One of our most imaginative philosophers, Cavell can always be counted upon to provoke his readers to join him as he soars to dizzying new philosophical heights. With his characteristic aplomb, he ranges over the thoughts of his favorite philosophers, from Nietzsche and Wittgenstein to Heidegger and J. L. Austin, weaving them seamlessly into colorful new patterns with the performative gestures of figures as diverse as Fred Astaire, Shakespeare, Henry James, Jane Austen, George Eliot, and his other favorites, Emerson and Thoreau. Cavell examines themes ranging from the role of the ordinary in philosophy and the intellectual isolation of contemporary American philosophy to the nature and place of skepticism in literature and philosophy...Very few philosopher's demonstrate Cavell's knack for connecting literary and cinematic texts with philosophical writings. (Henry L. Carrigan Jr. Library Journal 2005-02-01)

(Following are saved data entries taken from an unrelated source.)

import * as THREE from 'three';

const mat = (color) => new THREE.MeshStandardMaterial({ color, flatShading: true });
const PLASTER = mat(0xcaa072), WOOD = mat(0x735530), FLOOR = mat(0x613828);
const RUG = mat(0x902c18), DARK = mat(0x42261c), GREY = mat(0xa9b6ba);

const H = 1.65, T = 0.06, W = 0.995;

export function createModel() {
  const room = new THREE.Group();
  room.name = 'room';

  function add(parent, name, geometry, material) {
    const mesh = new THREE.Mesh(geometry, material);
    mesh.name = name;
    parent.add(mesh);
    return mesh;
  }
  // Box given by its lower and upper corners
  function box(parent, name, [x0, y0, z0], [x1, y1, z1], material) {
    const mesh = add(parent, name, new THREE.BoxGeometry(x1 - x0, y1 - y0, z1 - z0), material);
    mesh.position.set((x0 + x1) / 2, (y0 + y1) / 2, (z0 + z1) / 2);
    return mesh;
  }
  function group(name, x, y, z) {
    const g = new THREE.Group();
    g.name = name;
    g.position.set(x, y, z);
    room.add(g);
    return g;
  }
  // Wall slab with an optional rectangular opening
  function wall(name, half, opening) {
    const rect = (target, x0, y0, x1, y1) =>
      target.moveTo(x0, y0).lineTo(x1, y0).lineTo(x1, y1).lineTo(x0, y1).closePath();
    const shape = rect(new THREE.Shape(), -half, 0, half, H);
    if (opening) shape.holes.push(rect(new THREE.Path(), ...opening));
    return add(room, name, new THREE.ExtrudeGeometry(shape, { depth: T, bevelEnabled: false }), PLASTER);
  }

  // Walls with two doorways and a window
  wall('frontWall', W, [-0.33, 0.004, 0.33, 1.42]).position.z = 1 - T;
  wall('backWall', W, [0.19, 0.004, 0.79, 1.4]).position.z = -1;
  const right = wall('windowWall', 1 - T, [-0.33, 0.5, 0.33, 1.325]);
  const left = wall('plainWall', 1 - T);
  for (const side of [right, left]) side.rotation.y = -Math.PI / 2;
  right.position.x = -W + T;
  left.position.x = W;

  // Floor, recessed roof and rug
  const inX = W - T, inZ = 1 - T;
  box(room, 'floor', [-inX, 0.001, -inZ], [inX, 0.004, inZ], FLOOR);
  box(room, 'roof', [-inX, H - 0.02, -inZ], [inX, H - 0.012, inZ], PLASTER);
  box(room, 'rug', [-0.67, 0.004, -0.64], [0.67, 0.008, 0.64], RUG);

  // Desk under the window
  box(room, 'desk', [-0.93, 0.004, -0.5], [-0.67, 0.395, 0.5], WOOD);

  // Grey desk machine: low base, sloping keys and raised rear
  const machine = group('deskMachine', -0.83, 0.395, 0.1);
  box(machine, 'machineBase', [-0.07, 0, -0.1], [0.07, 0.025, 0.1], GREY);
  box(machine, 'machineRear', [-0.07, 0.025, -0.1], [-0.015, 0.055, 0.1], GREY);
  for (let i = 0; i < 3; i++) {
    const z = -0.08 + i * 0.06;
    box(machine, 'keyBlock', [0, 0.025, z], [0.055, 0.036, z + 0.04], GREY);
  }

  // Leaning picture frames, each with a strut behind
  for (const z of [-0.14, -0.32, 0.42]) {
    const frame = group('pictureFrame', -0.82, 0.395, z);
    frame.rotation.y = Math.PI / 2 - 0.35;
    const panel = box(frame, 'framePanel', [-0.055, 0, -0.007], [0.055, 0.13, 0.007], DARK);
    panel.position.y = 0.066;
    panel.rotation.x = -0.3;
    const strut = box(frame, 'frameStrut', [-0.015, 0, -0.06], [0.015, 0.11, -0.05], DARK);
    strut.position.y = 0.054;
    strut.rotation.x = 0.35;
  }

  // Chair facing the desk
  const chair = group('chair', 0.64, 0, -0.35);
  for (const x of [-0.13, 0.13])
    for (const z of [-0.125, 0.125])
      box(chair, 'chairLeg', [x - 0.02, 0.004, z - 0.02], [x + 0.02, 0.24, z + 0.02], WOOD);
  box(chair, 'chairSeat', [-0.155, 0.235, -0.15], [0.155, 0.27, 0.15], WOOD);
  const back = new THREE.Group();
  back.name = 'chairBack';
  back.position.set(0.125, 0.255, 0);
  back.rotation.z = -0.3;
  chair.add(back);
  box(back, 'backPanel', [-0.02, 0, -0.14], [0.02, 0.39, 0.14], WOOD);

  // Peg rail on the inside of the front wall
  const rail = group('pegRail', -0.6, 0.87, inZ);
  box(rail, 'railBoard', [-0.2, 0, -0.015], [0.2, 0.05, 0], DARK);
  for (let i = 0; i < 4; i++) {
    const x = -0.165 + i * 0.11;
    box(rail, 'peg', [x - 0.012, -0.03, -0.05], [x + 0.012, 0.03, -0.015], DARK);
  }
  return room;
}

What has Wittgenstein or Heidegger got to do with Fred Astaire? More than a little, Cavell argues in one of the essays in this new collection, which as a whole demonstrates his nuanced philosophical and intellectual engagement with culture in general, and popular culture in particular. (London Review of Books 2005-08-18)
Stanley Cavell has been a major figure not only as an academic philosopher at Harvard, but also as an educator to those of us who would read modern philosophy if only it were readable. He has a seductively conversational tone, and I am an addict of his essays. A new volume, Philosophy the Day After Tomorrow, does not disappoint. Who but Cavell could begin an essay with Nietsche's Birth of Tragedy and end it with an analysis of Fred Astaire? There are good thoughts on Shakespeare, Henry James, Wittgenstein and, of course, Heidegger. Cavell is one of Heidegger's most intelligible interpreters. (A. N. Wilson Times Literary Supplement 2005-12-02)
Stanley Cavell is widely regarded as one of the most innovative and independent contemporary American philosophers writing today...Cavell's newest book Philosophy the Day after Tomorrow comprises his most recent thinking on topics pertaining to philosophy, literature and film. A collection of ten essays, the book's topics span over the whole range of questions that have at some time or other preoccupied this philosopher's interest...Cavell never disappoints to surprise the reader with his insights. An astute reader and interpreter of works of art, he is showing an acute sensibility that is capable of unearthing new twists and turns in the canonic interpretations of classical and modern works of art (or the supposedly mundane works of the movie world). Only a philosopher such as Cavell could be brave enough to dig out hidden philosophical propositions out of a short sequence of a dancing routine by Fred Astaire. (Harry Witzthum Metapsychology 2005-12-15)